The four friends have also set out to raise awareness and vital funds for the Natalie Kate Moss Trust, a charity set up in 2012 in honour of their close friend who died suddenly, aged just 27, of a brain haemorrhage.
The Trust works in partnership with Manchester University and has two objectives. Firstly, it supports students who have suffered a brain injury to complete a degree course at the university. Secondly, it contributes to funds for ground-breaking research into new treatments for Stroke and, significantly, its prevention.
“Natalie was simply an epic human being and a dear friend to us,” said Andrew. “She was really well known in our wider community and many of our support team have stepped forward to help us out of respect for Natalie to help boost our mission to raise awareness and funds for other people affected by brain injury. Her charity is doing amazing work but needs a lot of money to continue its support and research programmes.
"We really hope our completion of this challenge will catapult the charity to a level where other people are inspired to take on a challenge, raise money and support all its fantastic work in the future.”

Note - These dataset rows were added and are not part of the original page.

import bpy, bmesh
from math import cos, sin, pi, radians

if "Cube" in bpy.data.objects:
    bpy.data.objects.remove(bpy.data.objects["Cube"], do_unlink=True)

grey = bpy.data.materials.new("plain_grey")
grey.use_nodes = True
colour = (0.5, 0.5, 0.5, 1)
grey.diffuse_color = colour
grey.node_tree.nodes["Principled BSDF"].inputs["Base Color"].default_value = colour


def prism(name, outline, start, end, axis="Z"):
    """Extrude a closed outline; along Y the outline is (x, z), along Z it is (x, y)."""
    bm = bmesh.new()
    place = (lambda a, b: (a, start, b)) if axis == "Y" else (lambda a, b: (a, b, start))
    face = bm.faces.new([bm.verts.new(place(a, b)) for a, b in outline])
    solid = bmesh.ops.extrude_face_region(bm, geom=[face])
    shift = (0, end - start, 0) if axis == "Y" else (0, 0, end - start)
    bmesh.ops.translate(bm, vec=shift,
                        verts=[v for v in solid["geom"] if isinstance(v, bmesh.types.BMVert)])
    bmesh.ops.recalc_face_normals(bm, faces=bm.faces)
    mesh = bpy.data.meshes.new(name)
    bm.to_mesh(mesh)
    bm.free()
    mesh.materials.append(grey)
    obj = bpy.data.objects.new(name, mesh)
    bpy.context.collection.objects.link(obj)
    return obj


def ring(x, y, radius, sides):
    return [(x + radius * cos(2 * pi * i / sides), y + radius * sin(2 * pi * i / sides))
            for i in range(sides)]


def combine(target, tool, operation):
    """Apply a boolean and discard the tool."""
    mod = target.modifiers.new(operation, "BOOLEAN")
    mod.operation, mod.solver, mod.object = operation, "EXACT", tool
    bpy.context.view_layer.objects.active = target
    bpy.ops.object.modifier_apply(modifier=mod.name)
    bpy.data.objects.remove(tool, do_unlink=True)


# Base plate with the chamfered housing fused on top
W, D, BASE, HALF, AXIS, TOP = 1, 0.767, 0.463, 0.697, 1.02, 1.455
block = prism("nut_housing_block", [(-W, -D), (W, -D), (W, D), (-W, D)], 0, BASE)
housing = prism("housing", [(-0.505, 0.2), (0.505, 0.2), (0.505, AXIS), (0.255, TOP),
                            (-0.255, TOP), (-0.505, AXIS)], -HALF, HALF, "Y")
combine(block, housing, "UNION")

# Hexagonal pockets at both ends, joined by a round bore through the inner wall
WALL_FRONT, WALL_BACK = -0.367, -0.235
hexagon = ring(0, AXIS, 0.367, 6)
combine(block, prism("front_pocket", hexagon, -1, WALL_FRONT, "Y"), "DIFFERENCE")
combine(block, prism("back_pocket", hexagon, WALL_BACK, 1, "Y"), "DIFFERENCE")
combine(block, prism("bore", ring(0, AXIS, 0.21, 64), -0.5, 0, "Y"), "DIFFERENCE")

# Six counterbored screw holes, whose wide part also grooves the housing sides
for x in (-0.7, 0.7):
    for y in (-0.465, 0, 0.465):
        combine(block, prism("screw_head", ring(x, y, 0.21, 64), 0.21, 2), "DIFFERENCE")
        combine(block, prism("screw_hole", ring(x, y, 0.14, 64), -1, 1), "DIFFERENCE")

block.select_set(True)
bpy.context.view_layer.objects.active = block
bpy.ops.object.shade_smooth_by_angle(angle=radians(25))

So far, the Rough Ready Row crew has raised Â£80,000 – but they are still a long way off their Â£150,000 target. They hope that now their challenge is under way, people will appreciate the effort they are making and the risks they are taking and donate what they can to the NKM Trust at https://www.justgiving.com/fundraising/RoughReadyRow.

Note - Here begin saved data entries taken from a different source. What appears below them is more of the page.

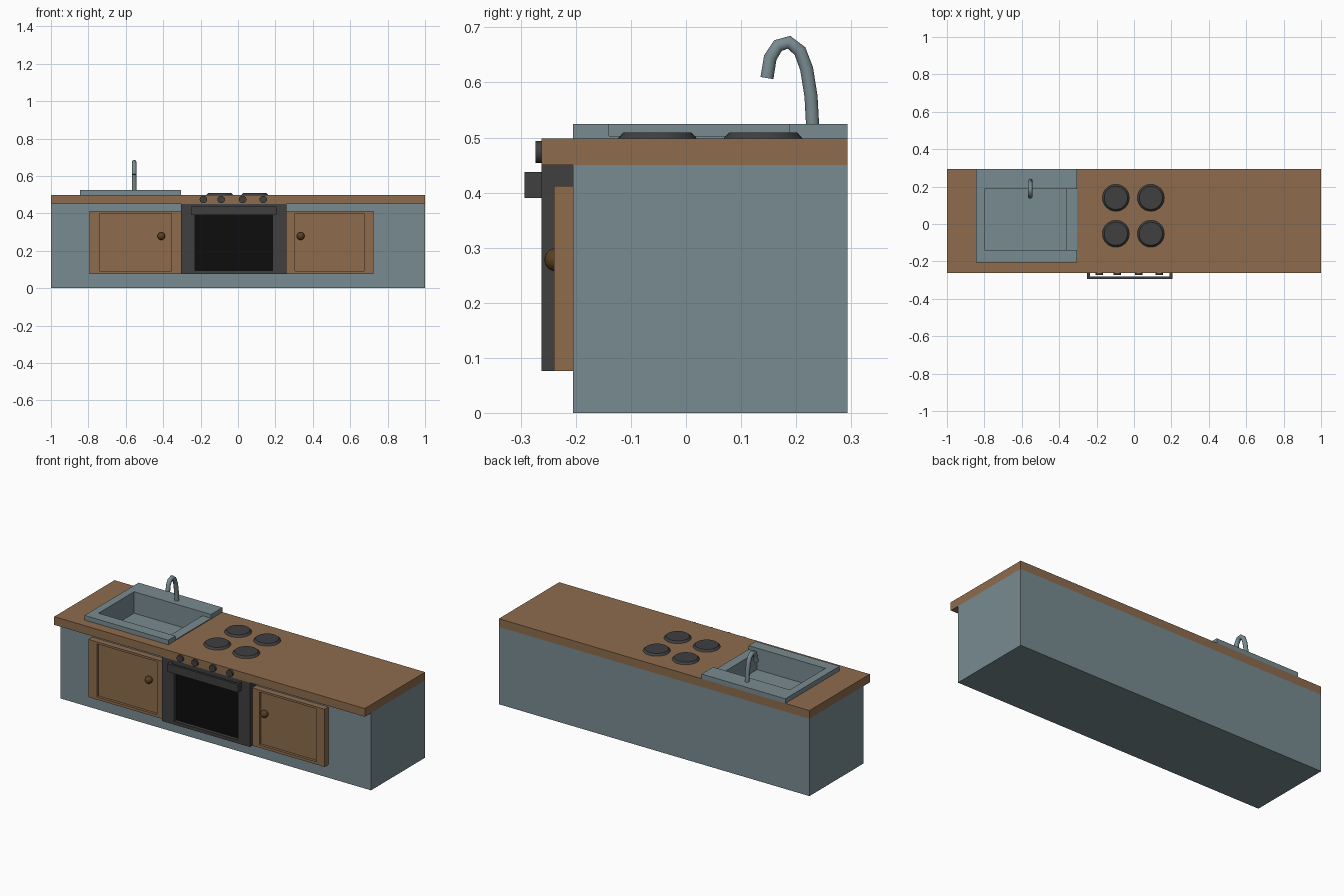
import bpy, bmesh, math
from mathutils import Matrix, Vector

if "Cube" in bpy.data.objects:
    bpy.data.objects.remove(bpy.data.objects["Cube"])


def material(name, rgb):
    m = bpy.data.materials.new(name)
    m.diffuse_color = (*rgb, 1)
    m.use_nodes = True
    m.node_tree.nodes["Principled BSDF"].inputs["Base Color"].default_value = m.diffuse_color
    return m


STEEL = material("blue_steel", (0.19, 0.26, 0.28))
WOOD = material("wood", (0.27, 0.15, 0.075))
KNOB = material("knob_wood", (0.10, 0.05, 0.015))
DARK = material("dark_metal", (0.05, 0.05, 0.053))
BLACK = material("black_glass", (0.004, 0.004, 0.004))


def finish(name, bm, mat, smooth=False):
    bmesh.ops.recalc_face_normals(bm, faces=bm.faces)
    me = bpy.data.meshes.new(name)
    bm.to_mesh(me)
    bm.free()
    if smooth:
        me.shade_smooth()
        me.set_sharp_from_angle(angle=math.radians(35))
    ob = bpy.data.objects.new(name, me)
    bpy.context.collection.objects.link(ob)
    if mat:
        me.materials.append(mat)
    return ob


def add_box(bm, x0, x1, y0, y1, z0, z1):
    size = Matrix.Diagonal((x1 - x0, y1 - y0, z1 - z0, 1))
    centre = Matrix.Translation(((x0 + x1) / 2, (y0 + y1) / 2, (z0 + z1) / 2))
    bmesh.ops.create_cube(bm, size=1, matrix=centre @ size)


def boxes(name, mat, *dims):
    bm = bmesh.new()
    for d in dims:
        add_box(bm, *d)
    return finish(name, bm, mat)


def recessed_front(name, mat, outer, inner, back, front, depth):
    """Slab facing -y with a sunken rectangular panel."""
    bm = bmesh.new()
    rings = []
    for (x0, x1, z0, z1), y in ((outer, back), (outer, front), (inner, front), (inner, front + depth)):
        rings.append([bm.verts.new(p) for p in ((x0, y, z0), (x1, y, z0), (x1, y, z1), (x0, y, z1))])
    for a, b in zip(rings, rings[1:]):
        for i in range(4):
            j = (i + 1) % 4
            bm.faces.new((a[i], a[j], b[j], b[i]))
    bm.faces.new(rings[0])
    bm.faces.new(rings[-1])
    return finish(name, bm, mat)


def cone(name, mat, loc, r1, r2, depth, rot=None, seg=32):
    bm = bmesh.new()
    m = Matrix.Translation(loc) @ (rot or Matrix())
    bmesh.ops.create_cone(bm, cap_ends=True, segments=seg, radius1=r1, radius2=r2, depth=depth, matrix=m)
    return finish(name, bm, mat, True)


# Cabinet body and worktop, both opened up for the sink bowl
SX0, SX1, SY0, SY1 = -0.80, -0.36, -0.14, 0.187
body = boxes("cabinet_body", STEEL, (-1, 1, -0.205, 0.293, 0, 0.45))
top = boxes("worktop", WOOD, (-1, 1, -0.262, 0.293, 0.45, 0.498))
cutter = boxes("sink_cutter", None, (SX0 - .01, SX1 + .01, SY0 - .01, SY1 + .01, 0.38, 0.6))
cutter.hide_render = True
cutter.hide_viewport = True
for ob in (body, top):
    mod = ob.modifiers.new("sink_hole", 'BOOLEAN')
    mod.operation = 'DIFFERENCE'
    mod.solver = 'EXACT'
    mod.object = cutter

# Sink rim with a lowered strip on its right side
boxes("sink_rim", STEEL,
      (-0.845, -0.305, -0.205, SY0, 0.498, 0.525),
      (-0.845, -0.305, SY1, 0.293, 0.498, 0.525),
      (-0.845, SX0, SY0, SY1, 0.498, 0.525),
      (SX1, -0.305, SY0, SY1, 0.498, 0.503))

# Sink bowl, an open-topped tray
bm = bmesh.new()
add_box(bm, SX0, SX1, SY0, SY1, 0.40, 0.50)
bm.faces.ensure_lookup_table()
bmesh.ops.delete(bm, geom=[max(bm.faces, key=lambda f: f.calc_center_median().z)], context='FACES')
bowl = finish("sink_bowl", bm, STEEL)
bowl.data.flip_normals()

# Curved tap
cu = bpy.data.curves.new("tap", 'CURVE')
cu.dimensions = '3D'
cu.bevel_depth = 0.0125
cu.bevel_resolution = 3
cu.use_fill_caps = True
path = [(0.23, 0.52), (0.227, 0.575), (0.219, 0.625), (0.207, 0.657), (0.187, 0.673),
        (0.167, 0.667), (0.153, 0.645), (0.147, 0.608)]
sp = cu.splines.new('POLY')
sp.points.add(len(path) - 1)
for p, (y, z) in zip(sp.points, path):
    p.co = (-0.555, y, z, 1)
sp.use_smooth = True
cu.materials.append(STEEL)
bpy.context.collection.objects.link(bpy.data.objects.new("tap", cu))

# Cupboard doors with round knobs
for side, outer, inner, kx in (("left", (-0.795, -0.305), (-0.74, -0.355), -0.41),
                               ("right", (0.26, 0.725), (0.305, 0.675), 0.335)):
    recessed_front(side + "_door", WOOD, (*outer, 0.076, 0.412), (*inner, 0.092, 0.40),
                   -0.205, -0.24, 0.015)
    bm = bmesh.new()
    bmesh.ops.create_uvsphere(bm, u_segments=20, v_segments=12, radius=0.021,
                              matrix=Matrix.Translation((kx, -0.236, 0.278)))
    finish(side + "_door_knob", bm, KNOB, True)

# Oven front, glass and handle
recessed_front("oven_front", DARK, (-0.305, 0.26, 0.076, 0.45), (-0.23, 0.185, 0.095, 0.40),
               -0.205, -0.262, 0.022)
boxes("oven_glass", BLACK, (-0.23, 0.185, -0.242, -0.235, 0.095, 0.40))
boxes("oven_handle", DARK,
      (-0.25, 0.205, -0.293, -0.28, 0.39, 0.437),
      (-0.25, -0.235, -0.28, -0.262, 0.39, 0.437),
      (0.19, 0.205, -0.28, -0.262, 0.39, 0.437))

# Oven control knobs
for i, x in enumerate((-0.185, -0.09, 0.025, 0.135)):
    cone(f"control_knob_{i + 1}", DARK, (x, -0.267, 0.474), 0.02, 0.02, 0.012,
         Matrix.Rotation(math.pi / 2, 4, 'X'), 20)

# Four hob rings
for i, (x, y) in enumerate((x, y) for x in (-0.097, 0.09) for y in (-0.052, 0.14)):
    cone(f"hob_ring_{i + 1}", DARK, (x, y, 0.503), 0.073, 0.062, 0.012)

The Rough Ready Row challenge will be exactly that, a challenge. They will row round-the-clock in pairs, with the resting two sleeping as best they can on board the boat. In every 24-hour block, they will each average around 12 hours of rowing and burn an estimated 6,000 calories.
In each two hour period they are not rowing, they need to navigate, fix the boat, eat and keep themselves as clean as possible – any sores or scrapes won’t heal, they’ll just get worse. The sheer monotony of what they will have to face, together with sleep deprivation, the effects of cold, sea water and the elements will certainly take its toll on them both individually and as a team.

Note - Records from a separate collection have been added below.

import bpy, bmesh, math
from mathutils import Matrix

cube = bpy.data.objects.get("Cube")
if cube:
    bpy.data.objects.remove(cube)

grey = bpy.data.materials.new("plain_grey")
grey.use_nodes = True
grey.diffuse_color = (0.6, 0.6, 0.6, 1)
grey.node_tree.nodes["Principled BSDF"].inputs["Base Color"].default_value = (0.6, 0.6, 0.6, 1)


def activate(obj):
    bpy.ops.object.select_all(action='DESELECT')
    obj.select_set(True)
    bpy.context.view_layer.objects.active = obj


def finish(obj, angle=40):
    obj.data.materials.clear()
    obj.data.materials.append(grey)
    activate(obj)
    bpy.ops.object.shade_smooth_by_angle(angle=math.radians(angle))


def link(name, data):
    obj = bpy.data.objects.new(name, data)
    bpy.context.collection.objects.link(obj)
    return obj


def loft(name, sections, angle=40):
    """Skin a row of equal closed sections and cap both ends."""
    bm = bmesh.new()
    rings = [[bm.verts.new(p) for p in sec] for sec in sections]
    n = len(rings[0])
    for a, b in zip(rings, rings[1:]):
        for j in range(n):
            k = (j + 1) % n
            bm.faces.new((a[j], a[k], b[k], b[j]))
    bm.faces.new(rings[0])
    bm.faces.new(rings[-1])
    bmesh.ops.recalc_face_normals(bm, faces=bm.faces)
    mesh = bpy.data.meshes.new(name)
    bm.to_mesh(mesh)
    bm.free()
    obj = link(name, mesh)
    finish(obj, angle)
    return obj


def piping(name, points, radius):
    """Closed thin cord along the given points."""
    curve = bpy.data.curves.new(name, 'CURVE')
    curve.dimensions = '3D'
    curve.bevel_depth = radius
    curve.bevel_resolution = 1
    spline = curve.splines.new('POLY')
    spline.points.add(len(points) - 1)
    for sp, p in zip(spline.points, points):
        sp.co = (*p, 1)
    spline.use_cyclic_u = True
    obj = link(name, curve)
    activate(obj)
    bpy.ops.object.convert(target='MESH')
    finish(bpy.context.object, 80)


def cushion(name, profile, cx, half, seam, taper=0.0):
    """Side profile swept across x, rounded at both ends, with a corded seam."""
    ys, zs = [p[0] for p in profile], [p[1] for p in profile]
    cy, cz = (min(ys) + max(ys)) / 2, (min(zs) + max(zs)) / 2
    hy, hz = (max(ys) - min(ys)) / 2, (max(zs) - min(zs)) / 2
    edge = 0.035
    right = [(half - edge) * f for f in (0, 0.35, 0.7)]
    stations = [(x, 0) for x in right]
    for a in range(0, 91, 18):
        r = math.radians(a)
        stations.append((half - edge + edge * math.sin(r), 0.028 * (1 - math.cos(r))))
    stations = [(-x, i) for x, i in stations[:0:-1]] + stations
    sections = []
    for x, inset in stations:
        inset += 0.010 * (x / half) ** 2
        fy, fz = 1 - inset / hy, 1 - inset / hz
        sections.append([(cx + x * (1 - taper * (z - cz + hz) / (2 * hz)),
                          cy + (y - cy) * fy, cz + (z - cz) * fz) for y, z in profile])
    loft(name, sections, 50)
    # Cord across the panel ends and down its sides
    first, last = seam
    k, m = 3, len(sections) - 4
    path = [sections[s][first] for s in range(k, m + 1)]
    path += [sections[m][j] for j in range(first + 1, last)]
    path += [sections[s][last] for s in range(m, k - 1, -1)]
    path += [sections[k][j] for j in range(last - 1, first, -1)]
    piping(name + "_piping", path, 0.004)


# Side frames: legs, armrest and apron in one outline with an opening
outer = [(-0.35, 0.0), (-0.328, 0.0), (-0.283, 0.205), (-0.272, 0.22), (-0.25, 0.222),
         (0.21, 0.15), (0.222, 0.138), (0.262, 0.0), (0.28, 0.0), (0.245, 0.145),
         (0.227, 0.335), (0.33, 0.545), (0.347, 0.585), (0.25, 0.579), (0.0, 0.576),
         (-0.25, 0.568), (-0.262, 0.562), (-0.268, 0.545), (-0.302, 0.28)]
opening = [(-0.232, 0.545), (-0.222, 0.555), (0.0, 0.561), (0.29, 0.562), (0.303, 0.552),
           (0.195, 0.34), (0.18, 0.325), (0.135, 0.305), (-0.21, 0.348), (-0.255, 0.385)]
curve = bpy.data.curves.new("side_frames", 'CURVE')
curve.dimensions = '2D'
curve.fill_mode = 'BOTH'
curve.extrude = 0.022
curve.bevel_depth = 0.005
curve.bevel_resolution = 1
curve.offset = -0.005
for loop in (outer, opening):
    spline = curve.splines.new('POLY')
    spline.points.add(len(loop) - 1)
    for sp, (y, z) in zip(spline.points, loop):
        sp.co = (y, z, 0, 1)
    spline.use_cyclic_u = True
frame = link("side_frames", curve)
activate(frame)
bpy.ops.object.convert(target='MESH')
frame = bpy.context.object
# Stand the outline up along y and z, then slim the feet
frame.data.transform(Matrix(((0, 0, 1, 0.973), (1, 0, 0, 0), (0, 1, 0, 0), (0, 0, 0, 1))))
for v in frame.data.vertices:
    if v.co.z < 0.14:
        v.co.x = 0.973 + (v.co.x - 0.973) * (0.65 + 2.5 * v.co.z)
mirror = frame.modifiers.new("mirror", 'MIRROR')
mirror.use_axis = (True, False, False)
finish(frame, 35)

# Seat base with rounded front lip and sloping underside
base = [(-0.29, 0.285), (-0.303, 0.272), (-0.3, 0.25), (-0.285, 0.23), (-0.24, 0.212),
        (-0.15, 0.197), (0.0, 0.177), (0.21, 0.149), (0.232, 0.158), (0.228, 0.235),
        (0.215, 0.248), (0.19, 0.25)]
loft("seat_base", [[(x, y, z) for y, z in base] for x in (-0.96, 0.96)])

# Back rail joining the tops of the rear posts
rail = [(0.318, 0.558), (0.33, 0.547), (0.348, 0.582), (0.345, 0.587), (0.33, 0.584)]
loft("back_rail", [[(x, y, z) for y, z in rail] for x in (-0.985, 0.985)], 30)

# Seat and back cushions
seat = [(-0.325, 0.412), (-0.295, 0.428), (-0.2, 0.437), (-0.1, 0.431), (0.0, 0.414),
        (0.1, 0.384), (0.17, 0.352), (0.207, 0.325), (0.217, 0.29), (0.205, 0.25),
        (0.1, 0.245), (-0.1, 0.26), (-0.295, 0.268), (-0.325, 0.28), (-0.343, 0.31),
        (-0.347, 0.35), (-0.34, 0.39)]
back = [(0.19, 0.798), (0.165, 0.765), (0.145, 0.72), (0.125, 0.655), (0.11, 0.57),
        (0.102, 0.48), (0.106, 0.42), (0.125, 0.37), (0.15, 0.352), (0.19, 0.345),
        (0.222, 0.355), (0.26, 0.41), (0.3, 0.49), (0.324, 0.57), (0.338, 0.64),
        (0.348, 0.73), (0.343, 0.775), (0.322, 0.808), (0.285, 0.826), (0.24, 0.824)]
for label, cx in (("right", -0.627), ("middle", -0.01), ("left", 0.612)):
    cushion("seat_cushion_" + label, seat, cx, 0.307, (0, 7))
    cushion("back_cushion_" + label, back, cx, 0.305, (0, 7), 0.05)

While they have strategies to deal with the worst of these effects – rowing naked to avoid pressure sores being one of them – there will be times when each one of them will be driven beyond their personal endurance. At that point, it will only be the cohesion of the team and ‘the top two inches’ that will keep them going.
Despite the physical and mental challenge and inevitable hardship ahead, the boys were absolutely ready to row.
“We have been preparing for two years now and we’re as ready as we’ll ever be to undertake the challenge,” said skipper Wim before they set off. “Our three-day delay waiting for the weather to calm down enough to get started has meant we have been on tenterhooks for too long. We are raring to go now. We’re nervous of course – who wouldn’t be? But we’re ready to give this our best shot for Natalie and know our families, friends and supporters have got our back as we head out to sea.”
To find out more about the Rough Ready Row, visit roughreadyrow.co.uk.